** Opening Extracted records block **

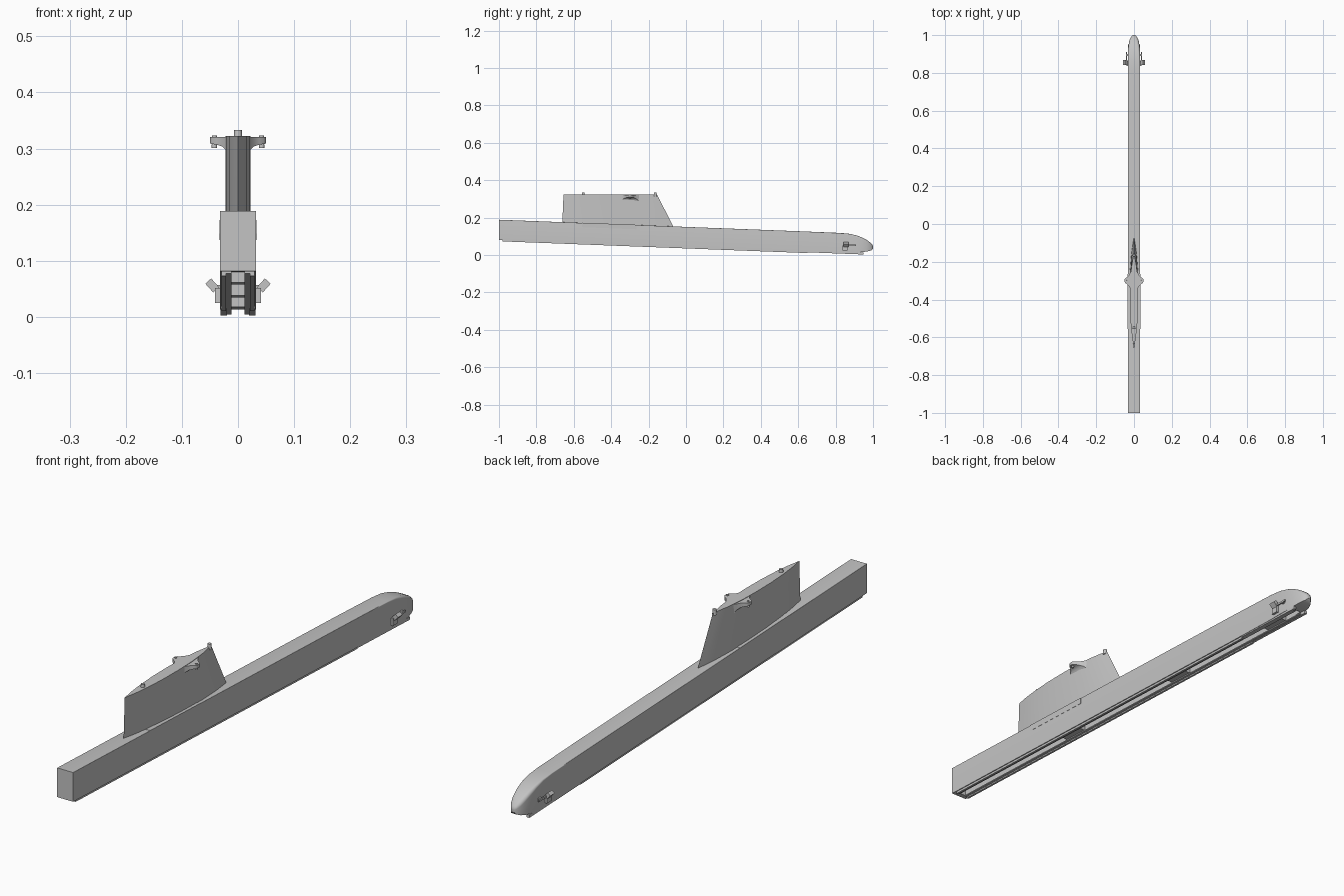
import bpy, bmesh, math
from mathutils import Matrix, Vector

if "Cube" in bpy.data.objects:
    bpy.data.objects.remove(bpy.data.objects["Cube"], do_unlink=True)

grey = bpy.data.materials.new("pale grey paint")
grey.use_nodes = True
grey.diffuse_color = (0.55, 0.55, 0.55, 1)
grey.node_tree.nodes["Principled BSDF"].inputs["Base Color"].default_value = grey.diffuse_color


def finish(name, bm, smooth=False):
    bmesh.ops.recalc_face_normals(bm, faces=bm.faces[:])
    mesh = bpy.data.meshes.new(name)
    bm.to_mesh(mesh)
    bm.free()
    mesh.materials.append(grey)
    ob = bpy.data.objects.new(name, mesh)
    bpy.context.collection.objects.link(ob)
    if smooth:
        bpy.ops.object.select_all(action='DESELECT')
        ob.select_set(True)
        bpy.context.view_layer.objects.active = ob
        bpy.ops.object.shade_smooth_by_angle(angle=math.radians(35))
    return ob


def loft(name, rings, smooth=False):
    bm = bmesh.new()
    rows = [[bm.verts.new(p) for p in ring] for ring in rings]
    n = len(rows[0])
    for a, b in zip(rows, rows[1:]):
        for i in range(n):
            bm.faces.new((a[i], a[(i + 1) % n], b[(i + 1) % n], b[i]))
    bm.faces.new(rows[0])
    bm.faces.new(rows[-1])
    return finish(name, bm, smooth)


def top(y):
    """Height of the sloping upper face of the beam."""
    return 0.15 - 0.0383 * y


def bar(name, x0, x1, y0, y1, low, high):
    """Bar running parallel to the sloping beam; heights are offsets from its top."""
    return loft(name, [[(x, y, top(y) + h) for x, h in
                        ((x0, low), (x1, low), (x1, high), (x0, high))] for y in (y0, y1)])


def cylinder(name, centre, radius, depth, tilt=None):
    bm = bmesh.new()
    bmesh.ops.create_cone(bm, cap_ends=True, segments=16, radius1=radius, radius2=radius * 0.85,
                          depth=depth, matrix=Matrix.Translation(centre) @ (tilt or Matrix()))
    return finish(name, bm, True)


def box(name, centre, size, rot=None):
    bm = bmesh.new()
    scale = Matrix.Diagonal(Vector(size).to_4d())
    bmesh.ops.create_cube(bm, size=1, matrix=Matrix.Translation(centre) @ (rot or Matrix()) @ scale)
    return finish(name, bm)


# Long beam with a rounded tail
def beam_ring(y, w, zt, zb, r):
    pts = [(-w, y, zb), (w, y, zb)]
    for i in range(6):
        a = math.pi / 2 * i / 5
        pts.append((w - r + r * math.cos(a), y, zt - r + r * math.sin(a)))
    return pts + [(-x, y, z) for x, _, z in reversed(pts[2:])]


stations = [(y, 0.0325, top(y), top(y) - 0.107, 0.001) for y in (-1, 0.6)]
stations += [(0.82, 0.0325, 0.118, 0.013, 0.003), (0.87, 0.0325, 0.114, 0.013, 0.006),
             (0.91, 0.032, 0.105, 0.013, 0.010), (0.94, 0.030, 0.094, 0.015, 0.013),
             (0.965, 0.026, 0.081, 0.018, 0.014), (0.983, 0.020, 0.068, 0.022, 0.013),
             (0.995, 0.012, 0.056, 0.027, 0.009), (1.0, 0.005, 0.048, 0.034, 0.004)]
beam = loft("beam", [beam_ring(*s) for s in stations], True)

# Channel along the underside
cutter = bar("channel_cutter", -0.016, 0.016, -0.98, 0.93, -0.15, -0.085)
cutter.hide_render = True
cutter.hide_viewport = True
cut = beam.modifiers.new("channel", 'BOOLEAN')
cut.object = cutter
cut.solver = 'EXACT'

# Rails and inward lips under the beam
for side, s in (("left", 1), ("right", -1)):
    bar(side + "_rail", s * 0.021, s * 0.029, -0.98, 0.65, -0.115, -0.104)
    bar(side + "_rear_rail", s * 0.020, s * 0.031, 0.65, 0.95, -0.111, -0.100)
    bar(side + "_rail_lip", s * 0.012, s * 0.022, -0.98, 0.93, -0.110, -0.106)
for i, y in enumerate((-0.4, 0.2, 0.75)):
    bar("channel_block_%d" % i, -0.016, 0.016, y, y + 0.1, -0.104, -0.08)

# Pylon: pointed lens section with a raked trailing edge
outline = [(0, 0), (0.10, 0.009), (0.22, 0.016), (0.38, 0.021), (0.55, 0.022),
           (0.72, 0.020), (0.86, 0.013), (0.95, 0.005), (1, 0)]


def pylon_ring(front, back, z_front, z_back):
    def point(t, w):
        return (w, front + (back - front) * t, z_front + (z_back - z_front) * t)
    return [point(t, w) for t, w in outline] + [point(t, -w) for t, w in outline[-2:0:-1]]


loft("pylon", [pylon_ring(-0.662, -0.068, 0.172, 0.150),
               pylon_ring(-0.661, -0.073, 0.180, 0.163),
               pylon_ring(-0.655, -0.155, 0.322, 0.322)], True)

# Saddle clasping the top of the beam
bar("saddle", -0.0332, 0.0332, -0.555, -0.265, -0.023, 0.001)

# Mounting pins on the pylon top
for name, y in (("front_pin", -0.55), ("rear_pin", -0.165)):
    cylinder(name, (0, y, 0.323), 0.008, 0.020)

# Sway braces with their bolts, and guide brackets near the tail
for side, s in (("left", 1), ("right", -1)):
    rings = []
    for x, half, low in ((0.015, 0.050, 0.285), (0.022, 0.038, 0.298), (0.029, 0.026, 0.304),
                         (0.038, 0.018, 0.307), (0.046, 0.013, 0.308), (0.050, 0.006, 0.309)):
        rings.append([(s * x, -0.30 - half, low), (s * x, -0.30 + half, low),
                      (s * x, -0.30 + half, 0.3205), (s * x, -0.30 - half, 0.3205)])
    loft(side + "_sway_brace", rings, True)
    cylinder(side + "_brace_bolt", (s * 0.042, -0.30, 0.312), 0.005, 0.022)

    tilt = Matrix.Rotation(s * math.radians(42), 4, 'Y')
    box(side + "_bracket_head", (s * 0.046, 0.855, 0.056), (0.014, 0.026, 0.021), tilt)
    box(side + "_bracket_foot", (s * 0.036, 0.850, 0.038), (0.010, 0.026, 0.026))
    box(side + "_bracket_arm", (s * 0.040, 0.885, 0.052), (0.005, 0.050, 0.007))
    box(side + "_bracket_mount", (s * 0.035, 0.895, 0.052), (0.008, 0.012, 0.009))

** Closing Extracted records block **

Goal of the exercise: Each record above should be retyped exactly, with no pictures carried over.

Problem solution:
import bpy, bmesh, math
from mathutils import Matrix, Vector

if "Cube" in bpy.data.objects:
    bpy.data.objects.remove(bpy.data.objects["Cube"], do_unlink=True)

grey = bpy.data.materials.new("pale grey paint")
grey.use_nodes = True
grey.diffuse_color = (0.55, 0.55, 0.55, 1)
grey.node_tree.nodes["Principled BSDF"].inputs["Base Color"].default_value = grey.diffuse_color


def finish(name, bm, smooth=False):
    bmesh.ops.recalc_face_normals(bm, faces=bm.faces[:])
    mesh = bpy.data.meshes.new(name)
    bm.to_mesh(mesh)
    bm.free()
    mesh.materials.append(grey)
    ob = bpy.data.objects.new(name, mesh)
    bpy.context.collection.objects.link(ob)
    if smooth:
        bpy.ops.object.select_all(action='DESELECT')
        ob.select_set(True)
        bpy.context.view_layer.objects.active = ob
        bpy.ops.object.shade_smooth_by_angle(angle=math.radians(35))
    return ob


def loft(name, rings, smooth=False):
    bm = bmesh.new()
    rows = [[bm.verts.new(p) for p in ring] for ring in rings]
    n = len(rows[0])
    for a, b in zip(rows, rows[1:]):
        for i in range(n):
            bm.faces.new((a[i], a[(i + 1) % n], b[(i + 1) % n], b[i]))
    bm.faces.new(rows[0])
    bm.faces.new(rows[-1])
    return finish(name, bm, smooth)


def top(y):
    """Height of the sloping upper face of the beam."""
    return 0.15 - 0.0383 * y


def bar(name, x0, x1, y0, y1, low, high):
    """Bar running parallel to the sloping beam; heights are offsets from its top."""
    return loft(name, [[(x, y, top(y) + h) for x, h in
                        ((x0, low), (x1, low), (x1, high), (x0, high))] for y in (y0, y1)])


def cylinder(name, centre, radius, depth, tilt=None):
    bm = bmesh.new()
    bmesh.ops.create_cone(bm, cap_ends=True, segments=16, radius1=radius, radius2=radius * 0.85,
                          depth=depth, matrix=Matrix.Translation(centre) @ (tilt or Matrix()))
    return finish(name, bm, True)


def box(name, centre, size, rot=None):
    bm = bmesh.new()
    scale = Matrix.Diagonal(Vector(size).to_4d())
    bmesh.ops.create_cube(bm, size=1, matrix=Matrix.Translation(centre) @ (rot or Matrix()) @ scale)
    return finish(name, bm)


# Long beam with a rounded tail
def beam_ring(y, w, zt, zb, r):
    pts = [(-w, y, zb), (w, y, zb)]
    for i in range(6):
        a = math.pi / 2 * i / 5
        pts.append((w - r + r * math.cos(a), y, zt - r + r * math.sin(a)))
    return pts + [(-x, y, z) for x, _, z in reversed(pts[2:])]


stations = [(y, 0.0325, top(y), top(y) - 0.107, 0.001) for y in (-1, 0.6)]
stations += [(0.82, 0.0325, 0.118, 0.013, 0.003), (0.87, 0.0325, 0.114, 0.013, 0.006),
             (0.91, 0.032, 0.105, 0.013, 0.010), (0.94, 0.030, 0.094, 0.015, 0.013),
             (0.965, 0.026, 0.081, 0.018, 0.014), (0.983, 0.020, 0.068, 0.022, 0.013),
             (0.995, 0.012, 0.056, 0.027, 0.009), (1.0, 0.005, 0.048, 0.034, 0.004)]
beam = loft("beam", [beam_ring(*s) for s in stations], True)

# Channel along the underside
cutter = bar("channel_cutter", -0.016, 0.016, -0.98, 0.93, -0.15, -0.085)
cutter.hide_render = True
cutter.hide_viewport = True
cut = beam.modifiers.new("channel", 'BOOLEAN')
cut.object = cutter
cut.solver = 'EXACT'

# Rails and inward lips under the beam
for side, s in (("left", 1), ("right", -1)):
    bar(side + "_rail", s * 0.021, s * 0.029, -0.98, 0.65, -0.115, -0.104)
    bar(side + "_rear_rail", s * 0.020, s * 0.031, 0.65, 0.95, -0.111, -0.100)
    bar(side + "_rail_lip", s * 0.012, s * 0.022, -0.98, 0.93, -0.110, -0.106)
for i, y in enumerate((-0.4, 0.2, 0.75)):
    bar("channel_block_%d" % i, -0.016, 0.016, y, y + 0.1, -0.104, -0.08)

# Pylon: pointed lens section with a raked trailing edge
outline = [(0, 0), (0.10, 0.009), (0.22, 0.016), (0.38, 0.021), (0.55, 0.022),
           (0.72, 0.020), (0.86, 0.013), (0.95, 0.005), (1, 0)]


def pylon_ring(front, back, z_front, z_back):
    def point(t, w):
        return (w, front + (back - front) * t, z_front + (z_back - z_front) * t)
    return [point(t, w) for t, w in outline] + [point(t, -w) for t, w in outline[-2:0:-1]]


loft("pylon", [pylon_ring(-0.662, -0.068, 0.172, 0.150),
               pylon_ring(-0.661, -0.073, 0.180, 0.163),
               pylon_ring(-0.655, -0.155, 0.322, 0.322)], True)

# Saddle clasping the top of the beam
bar("saddle", -0.0332, 0.0332, -0.555, -0.265, -0.023, 0.001)

# Mounting pins on the pylon top
for name, y in (("front_pin", -0.55), ("rear_pin", -0.165)):
    cylinder(name, (0, y, 0.323), 0.008, 0.020)

# Sway braces with their bolts, and guide brackets near the tail
for side, s in (("left", 1), ("right", -1)):
    rings = []
    for x, half, low in ((0.015, 0.050, 0.285), (0.022, 0.038, 0.298), (0.029, 0.026, 0.304),
                         (0.038, 0.018, 0.307), (0.046, 0.013, 0.308), (0.050, 0.006, 0.309)):
        rings.append([(s * x, -0.30 - half, low), (s * x, -0.30 + half, low),
                      (s * x, -0.30 + half, 0.3205), (s * x, -0.30 - half, 0.3205)])
    loft(side + "_sway_brace", rings, True)
    cylinder(side + "_brace_bolt", (s * 0.042, -0.30, 0.312), 0.005, 0.022)

    tilt = Matrix.Rotation(s * math.radians(42), 4, 'Y')
    box(side + "_bracket_head", (s * 0.046, 0.855, 0.056), (0.014, 0.026, 0.021), tilt)
    box(side + "_bracket_foot", (s * 0.036, 0.850, 0.038), (0.010, 0.026, 0.026))
    box(side + "_bracket_arm", (s * 0.040, 0.885, 0.052), (0.005, 0.050, 0.007))
    box(side + "_bracket_mount", (s * 0.035, 0.895, 0.052), (0.008, 0.012, 0.009))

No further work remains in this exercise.